USD weekly currency update
There were times when the dollar showed promise and it did indeed put in a better-than-average performance. However, the result was as much to do with other major currencies' failure as it was to do with the dollar's compelling virtues. The euro had a tough week, losing one and a half cents to the dollar and the pound had a miserable one, losing nearly two and a quarter US cents.
Two events that helped the dollar ahead - though were not in themselves huge factors - were the minutes of the Federal Reserve's September policy meeting and the Treasury Department's decision not to list China as a "currency manipulator". The minutes reassured investors that the upward course of interest rates would not be diverted by the president's frequent objections ("the Fed is his "biggest threat"). The Treasury's failure to accuse China of currency manipulation reassured them that a new front was not about to be opened in the trade war.
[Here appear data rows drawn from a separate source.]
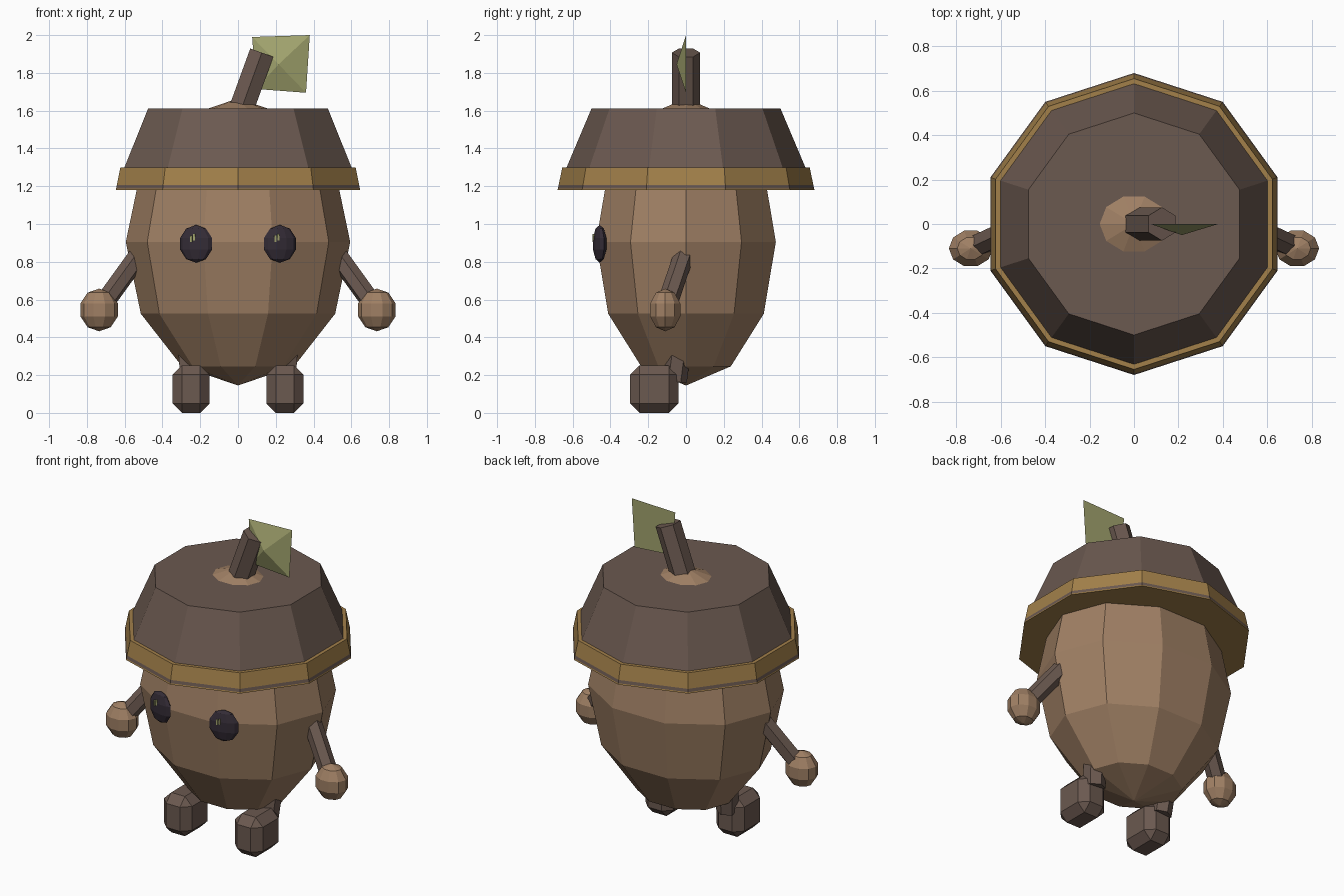
import bpy, bmesh, math
from mathutils import Vector, Matrix

if "Cube" in bpy.data.objects:
    bpy.data.objects.remove(bpy.data.objects["Cube"])


def material(name, rgb):
    m = bpy.data.materials.new(name)
    m.diffuse_color = (*rgb, 1)
    m.use_nodes = True
    m.node_tree.nodes["Principled BSDF"].inputs["Base Color"].default_value = m.diffuse_color
    return m


BROWN = material("bark brown", (0.147, 0.10, 0.08))
TAN = material("nut tan", (0.35, 0.215, 0.128))
GOLD = material("band gold", (0.36, 0.215, 0.068))
GREEN = material("leaf green", (0.36, 0.37, 0.155))
DARK = material("eye dark", (0.034, 0.025, 0.037))
HALF_TURN = math.pi / 2


def finish(name, bm, *mats):
    bmesh.ops.recalc_face_normals(bm, faces=bm.faces)
    mesh = bpy.data.meshes.new(name)
    bm.to_mesh(mesh)
    bm.free()
    for m in mats:
        mesh.materials.append(m)
    ob = bpy.data.objects.new(name, mesh)
    bpy.context.collection.objects.link(ob)
    return ob


def ball(name, centre, size, mat, segments, rings, turn=0.0, tilt=0.0):
    """Faceted ellipsoid: turn sets the facet start, tilt spins the scaled shape."""
    bm = bmesh.new()
    bmesh.ops.create_uvsphere(bm, u_segments=segments, v_segments=rings, radius=1)
    bm.transform(Matrix.Translation(centre) @ Matrix.Rotation(tilt, 4, 'Z')
                 @ Matrix.Diagonal((*size, 1)) @ Matrix.Rotation(turn, 4, 'Z'))
    return finish(name, bm, mat)


def stick(name, a, b, radius, mat):
    """Six-sided rod between two points."""
    a, b = Vector(a), Vector(b)
    bm = bmesh.new()
    bmesh.ops.create_cone(bm, cap_ends=True, segments=6, radius1=radius,
                          radius2=radius, depth=(b - a).length)
    # tilt away from vertical while keeping two corners on the y axis
    rot = Vector((0, 0, 1)).rotation_difference(b - a).to_matrix().to_4x4()
    bm.transform(Matrix.Translation((a + b) / 2) @ rot)
    return finish(name, bm, mat)


def lathe(name, profile, mats, slots, sides=10):
    """Spin (radius, z) points about z; slots gives a material index per strip."""
    bm = bmesh.new()
    rings = []
    for r, z in profile:
        rings.append([bm.verts.new((r * math.cos(HALF_TURN + i * math.tau / sides),
                                    r * math.sin(HALF_TURN + i * math.tau / sides), z))
                      for i in range(sides)])
    for lo, hi, slot in zip(rings, rings[1:], slots):
        for i in range(sides):
            j = (i + 1) % sides
            bm.faces.new((lo[i], lo[j], hi[j], hi[i])).material_index = slot
    bm.faces.new(rings[0]).material_index = slots[0]
    bm.faces.new(rings[-1]).material_index = slots[-1]
    return finish(name, bm, *mats)


# Nut body, its tip showing through the cap
ball("body", (0, 0, 0.905), (0.594, 0.50, 0.76), TAN, 10, 6, HALF_TURN)

# Cap with banded rim
lathe("cap", [(0.68, 1.18), (0.678, 1.188), (0.674, 1.207), (0.655, 1.30),
              (0.632, 1.30), (0.50, 1.612)],
      (BROWN, GOLD), (1, 0, 1, 1, 0))

# Stem
stick("stem", (0.0, 0, 1.56), (0.126, 0, 1.907), 0.075, BROWN)

# Leaf: shallow pyramid with a flat back
bm = bmesh.new()
rim = [bm.verts.new((x, 0, z)) for x, z in
       ((0.075, 1.99), (0.38, 2.0), (0.36, 1.695), (0.095, 1.715))]
peak = bm.verts.new((0.215, -0.05, 1.845))
bm.faces.new(rim)
for i in range(4):
    bm.faces.new((rim[i], rim[(i + 1) % 4], peak))
finish("leaf", bm, GREEN)

for side, s in (("left", -1), ("right", 1)):
    # Arm and hand
    stick(side + "_arm", (s * 0.49, 0.005, 0.884), (s * 0.735, -0.11, 0.545), 0.054, BROWN)
    ball(side + "_hand", (s * 0.735, -0.11, 0.545), (0.104, 0.088, 0.113), TAN, 10, 5, HALF_TURN)

    # Leg and chamfered foot
    stick(side + "_leg", (s * 0.248, -0.06, 0.17), (s * 0.265, -0.03, 0.40), 0.065, BROWN)
    bm = bmesh.new()
    bmesh.ops.create_cube(bm, size=1)
    bm.transform(Matrix.Translation((s * 0.248, -0.168, 0.126))
                 @ Matrix.Diagonal((0.196, 0.256, 0.252, 1)))
    bmesh.ops.bevel(bm, geom=bm.edges[:], offset=0.05, segments=1, affect='EDGES')
    finish(side + "_foot", bm, BROWN)

    # Flattened eye following the body surface
    ball(side + "_eye", (s * 0.222, -0.457, 0.895), (0.092, 0.032, 0.1), DARK,
         10, 5, HALF_TURN, s * 0.26)

    # Small glints in the eye
    bm = bmesh.new()
    for dx, dz in ((-0.009, -0.003), (0.007, 0.004)):
        bmesh.ops.create_cube(bm, size=1, matrix=Matrix.Translation(
            (s * 0.222 - 0.016 + dx, -0.486 - s * 0.004, 0.925 + dz))
            @ Matrix.Rotation(s * 0.26, 4, 'Z') @ Matrix.Diagonal((0.01, 0.009, 0.034, 1)))
    finish(side + "_eye_glint", bm, GREEN)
CAD weekly currency update
On average the Loonie was just about unchanged against the other ten most actively-traded currencies. It lost a quarter of a US cent and strengthened by two and a quarter cents against sterling. Monday's quarterly Business Outlook Survey, published by the Bank of Canada, was of considerable help. The results were upbeat, further shortening the odds that the BoC will increase its benchmark interest rate at Wednesday's policy meeting.
Meanwhile the pound was having a 'mare. The festering threat of a no-deal Brexit showed no sign of respite, especially when the prime minister tried and failed yet again to sell her proposal to EU leaders. On the UK data front, good figures for wage growth were overshadowed by an unexpected inflation slowdown and a fall in retail sales. Uncertainty is the order of the day in Britain and investors are as wary as ever about the future of sterling.
AUD weekly currency update
The Aussie was flat, on average, against the other major currencies. It lost a seventh of a US cent and strengthened by two and three quarter cents against sterling. The Australian dollar was eclipsed by its NZ cousin, losing one cent. Thursday's employment data were the Aussie's statistical highlight. Job creation in September - 5.6k - was smaller than forecast but the rate of unemployment fell to 5.0%, a six-year low. Investors decided to focus on the 5.0% instead of the 5.6k and the Aussie moved higher.
The statistical highlight of sterling's week was Tuesday's report that UK earnings growth had overtaken consumer prices. That good news was forgotten when subsequent figures showed inflation slowing and retail sales falling. And all along the way the pound had to contend with the dismal Brexit narrative: the prime minister offers a proposal; the EU rejects it; repeat ad nauseam.
NZD weekly currency update
The Kiwi had a great week, strengthening by two fifths of a US cent. Sterling had a shocker, losing four and a half NZ cents and falling by an average of 1.4% against the other major currencies. Tuesday's inflation figures provided the Kiwi's most obvious boost. Consumer prices went up by 0.9% in the third quarter, taking inflation to 1.9%. Investors had been looking for 1.7% so they showed their admiration by marking up the NZ dollar.
Admiration for sterling was sadly lacking. Investors quite liked the acceleration in UK wage growth but they were disappointed that inflation had slowed to 2.4% and that retail sales had fallen in September. They were also more than a little concerned that the Brexit narrative had evolved into predictions that there would be no deal between Britain and the EU. Investors fear that a no-deal Brexit would be the worst of all possible economic worlds for Britain and the pound.